This week in the nutrition class I’m teaching we are covering the basics of the importance of iron metabolism and function in the body so I thought for this Wellness Wednesday I would share it with you all!
- Oxygen Transport (part of hemoglobin and myoglobin)
- Energy and Metabolism
- Immune System Function
Iron Status Indicators
Total Iron Binding Capacity or TIBC
Factors Affecting Iron Regulation
- Levels of iron n the body will determine the percentage absorbed. It is currently thought that we lack regulatory processes to excrete iron once absorbed, therefore the body the body regulates iron status by limiting absorption.
- Rare genetic conditions may under or over regulate iron levels in the body. Most common is hemochromatos is a condition in which iron absorption leads to toxic levels of iron in the blood. Regularly having your iron levels screened should be enough to detect this if you have it, you will also likely have a family history.
Type of Iron
- Heme Iron found in animal sources like red meat, liver, poultry, eggs, etc is 3x as adorable as those found in plant sources (about 30% will be absorbed).
- Non-heme iron found in vegetables, beans, and fruits is much less adorable, only about 10% of intake will be absorbed.
Enhances Iron Absorption:
- Animal Protein
- Vitamin C
- Stomach Acid
Decreases Iron Absorption
- phytates/oxlates (compound found in certain vegetables, beans and grains)
- tannins/polyphenol (tea, coffee and wine)
- other minerals such as calcium and zinc
Who is at risk of low iron levels?
- low calorie diets
- women (especially during pregnancy/lactation)
- children (especially with high milk consumption)
- GI disorders
- gastric bypass patients
- chronic antacid use
- chronic blood loss
- runners (damage to mini blood vessels in feet)

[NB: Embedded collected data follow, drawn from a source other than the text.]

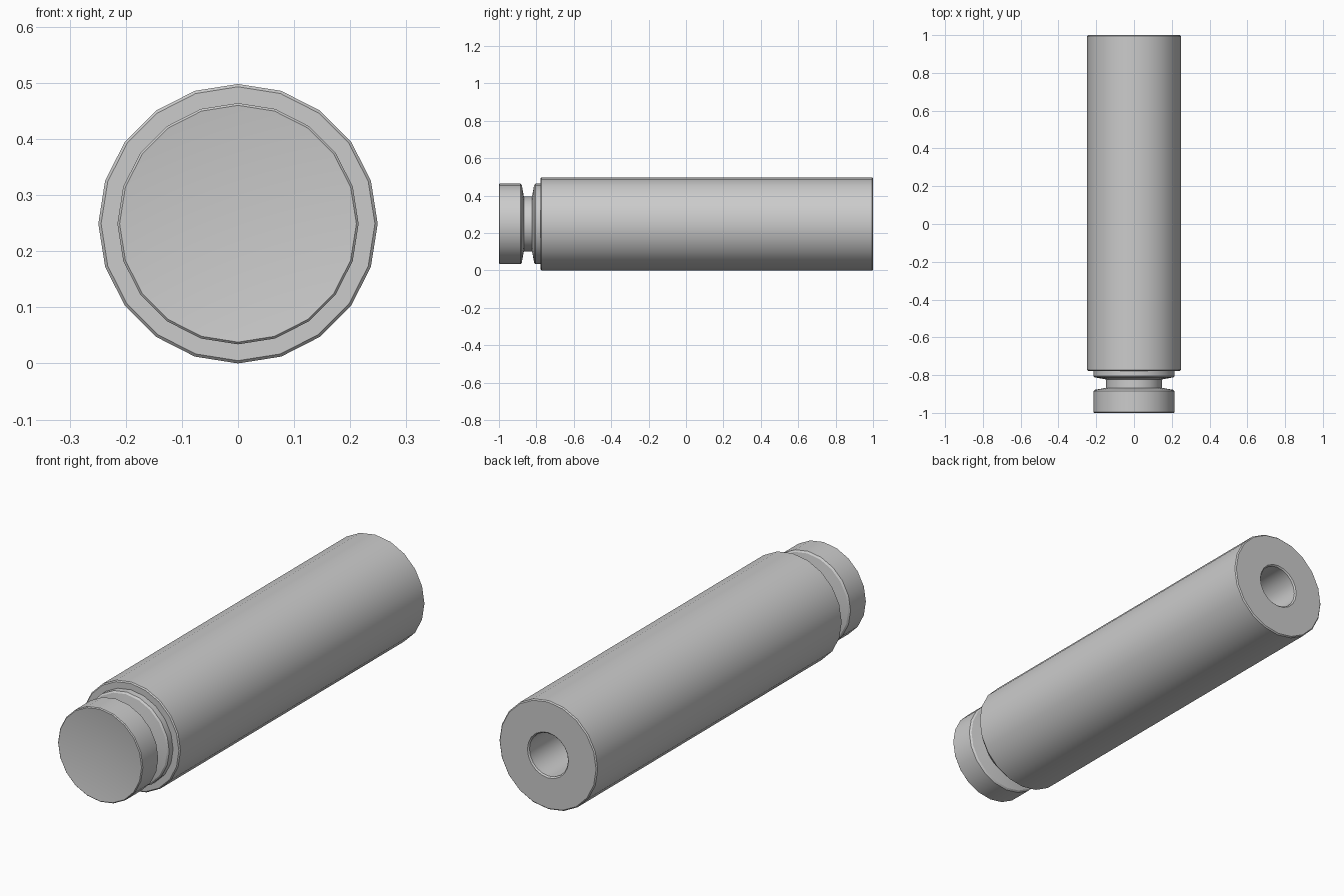
import bpy, bmesh
from math import sin, cos, tau, radians

if "Cube" in bpy.data.objects:
    bpy.data.objects.remove(bpy.data.objects["Cube"])

SIDES = 20
CENTRE_Z = 0.249

# (y, radius) outline from the dished front face to the bottom of the rear bore
profile = [
    (-0.975, 0.0),                                                      # dish centre
    (-0.998, 0.21), (-0.996, 0.215), (-0.885, 0.215), (-0.878, 0.208),  # front head
    (-0.867, 0.147), (-0.823, 0.147),                                   # groove
    (-0.812, 0.208), (-0.805, 0.215), (-0.777, 0.215),                  # collar
    (-0.777, 0.244), (-0.772, 0.249), (0.995, 0.249), (1.0, 0.244),     # main body
    (1.0, 0.104), (0.994, 0.098), (0.40, 0.098), (0.35, 0.0),           # rear bore
]
profile[1] = (-1.0, 0.211)

bm = bmesh.new()


def ring(y, r):
    if r == 0:
        return [bm.verts.new((0, y, CENTRE_Z))] * SIDES
    return [bm.verts.new((r * sin(tau * i / SIDES), y,
                          CENTRE_Z + r * cos(tau * i / SIDES)))
            for i in range(SIDES)]


rings = [ring(y, r) for y, r in profile]
for a, b in zip(rings, rings[1:]):
    for i in range(SIDES):
        j = (i + 1) % SIDES
        bm.faces.new(list(dict.fromkeys((a[i], a[j], b[j], b[i]))))
bmesh.ops.recalc_face_normals(bm, faces=bm.faces)

mesh = bpy.data.meshes.new("grooved_pin")
bm.to_mesh(mesh)
bm.free()
pin = bpy.data.objects.new("grooved_pin", mesh)
bpy.context.collection.objects.link(pin)

# Smooth sides with crisp rims
bpy.context.view_layer.objects.active = pin
pin.select_set(True)
bpy.ops.object.shade_smooth_by_angle(angle=radians(30))
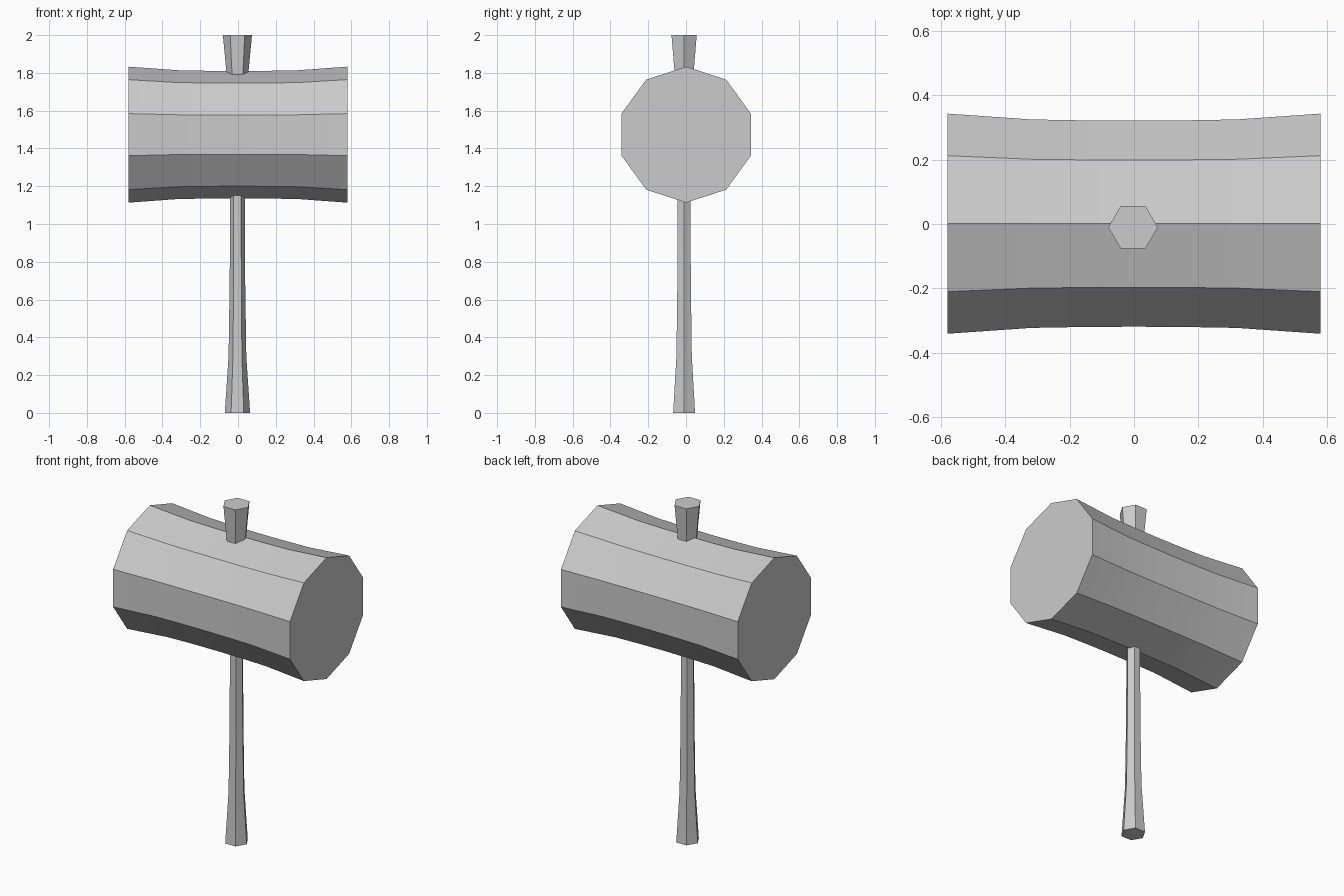
import bpy, bmesh
from math import cos, sin, pi, radians
from mathutils import Vector

cube = bpy.data.objects.get("Cube")
if cube:
    bpy.data.objects.remove(cube)

grey = bpy.data.materials.new("plain grey")
grey.use_nodes = True
grey.diffuse_color = (0.6, 0.6, 0.6, 1)
grey.node_tree.nodes["Principled BSDF"].inputs["Base Color"].default_value = (0.6, 0.6, 0.6, 1)


def lathe(name, profile, sides, centre, u, v, axis):
    """Sweep a polygon along an axis; profile holds (distance, radius)."""
    u, v, axis, centre = map(Vector, (u, v, axis, centre))
    bm = bmesh.new()
    rings = []
    for d, r in profile:
        angles = [2 * pi * i / sides for i in range(sides)]
        rings.append([bm.verts.new(centre + axis * d + (u * cos(a) + v * sin(a)) * r)
                      for a in angles])
    for a, b in zip(rings, rings[1:]):
        for i in range(sides):
            j = (i + 1) % sides
            bm.faces.new((a[i], a[j], b[j], b[i]))
    bm.faces.new(rings[0][::-1])
    bm.faces.new(rings[-1])
    bmesh.ops.recalc_face_normals(bm, faces=bm.faces)
    mesh = bpy.data.meshes.new(name)
    bm.to_mesh(mesh)
    bm.free()
    mesh.materials.append(grey)
    obj = bpy.data.objects.new(name, mesh)
    bpy.context.collection.objects.link(obj)
    bpy.ops.object.select_all(action='DESELECT')
    obj.select_set(True)
    bpy.context.view_layer.objects.active = obj
    bpy.ops.object.shade_smooth_by_angle(angle=radians(30))
    return obj


# Ten-sided head, waisted in the middle, with a corner at the top
half = [(0.58, 0.36), (0.32, 0.341), (0.16, 0.338)]
head_profile = [(-d, r) for d, r in half] + [(0, 0.337)] + half[::-1]
lathe("mallet_head", head_profile, 10, (0, 0.001, 1.473),
      (0, 0, 1), (0, 1, 0), (1, 0, 0))

# Six-sided handle, flared at the grip end and at the top
handle_profile = [(0, 0.067), (0.3, 0.047), (0.7, 0.041), (1.1, 0.039),
                  (1.6, 0.041), (1.8, 0.058), (2, 0.077)]
lathe("handle", handle_profile, 6, (-0.003, -0.01, 0),
      (1, 0, 0), (0, 1, 0), (0, 0, 1))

I’ve recently become aware that just about everyone in the population who is isn’t supplementing is at risk for low iron levels. We tend to lead an antacid popping, calorie restricting, meat demonizing, veggie shunning, fiber supplement slamming type of lifestyles. I know I’ve been there, that’s why I’ve been anemic in the past, no body is really immune so I’ve started making it part of the standard things we look at for Hungry Hobby RD clients. That being said, iron overload is just as serious if you supplement without supervision, so make sure you get advice from a trusted health professional. Like I said, I even discussed my results with another professional before starting a supplement regimen!
Foods Rich In Iron
If you are truly looking to increase (or decrease) intake of iron then these are the foods you need to amp up/avoid. As mentioned earlier, iron is also found in vegetables, beans, and some fruits but often is not significantly absorbable.
Meat and Eggs: Beef, lamb, ham, turkey (dark meat), chicken (dark meat), veal, pork, dried beef, liver, liverwurst, eggs
Seafood: shrimp, clams, scallops, oysters, tuna, sardines, haddock, mackeral
[Tweet “Iron Foods, Functions and Facts #WellnessWednesday via @hungryhobby”]
Other Women’s Health Related Posts:
- Recovering from 5 Years of Amenorrhea
- Post-Pill Amenorrhea Update (4 months later)
- Seed Cycling for Amenorrhea, PMS, or irregular periods
- How to Make Your Hormone Works for You (what to eat/how to train)
- Iron Foods, Functions, and Facts (related)
- My friend Ashley wrote an ebook called Fit & Fertile (affiliate link) about her experience with Amenorrhea as a Group Fitness Instructor and what she did to get pregnant naturally. Her experience was different t n mine, but similar in some ways as well. Either way, it was definitely a comforting read.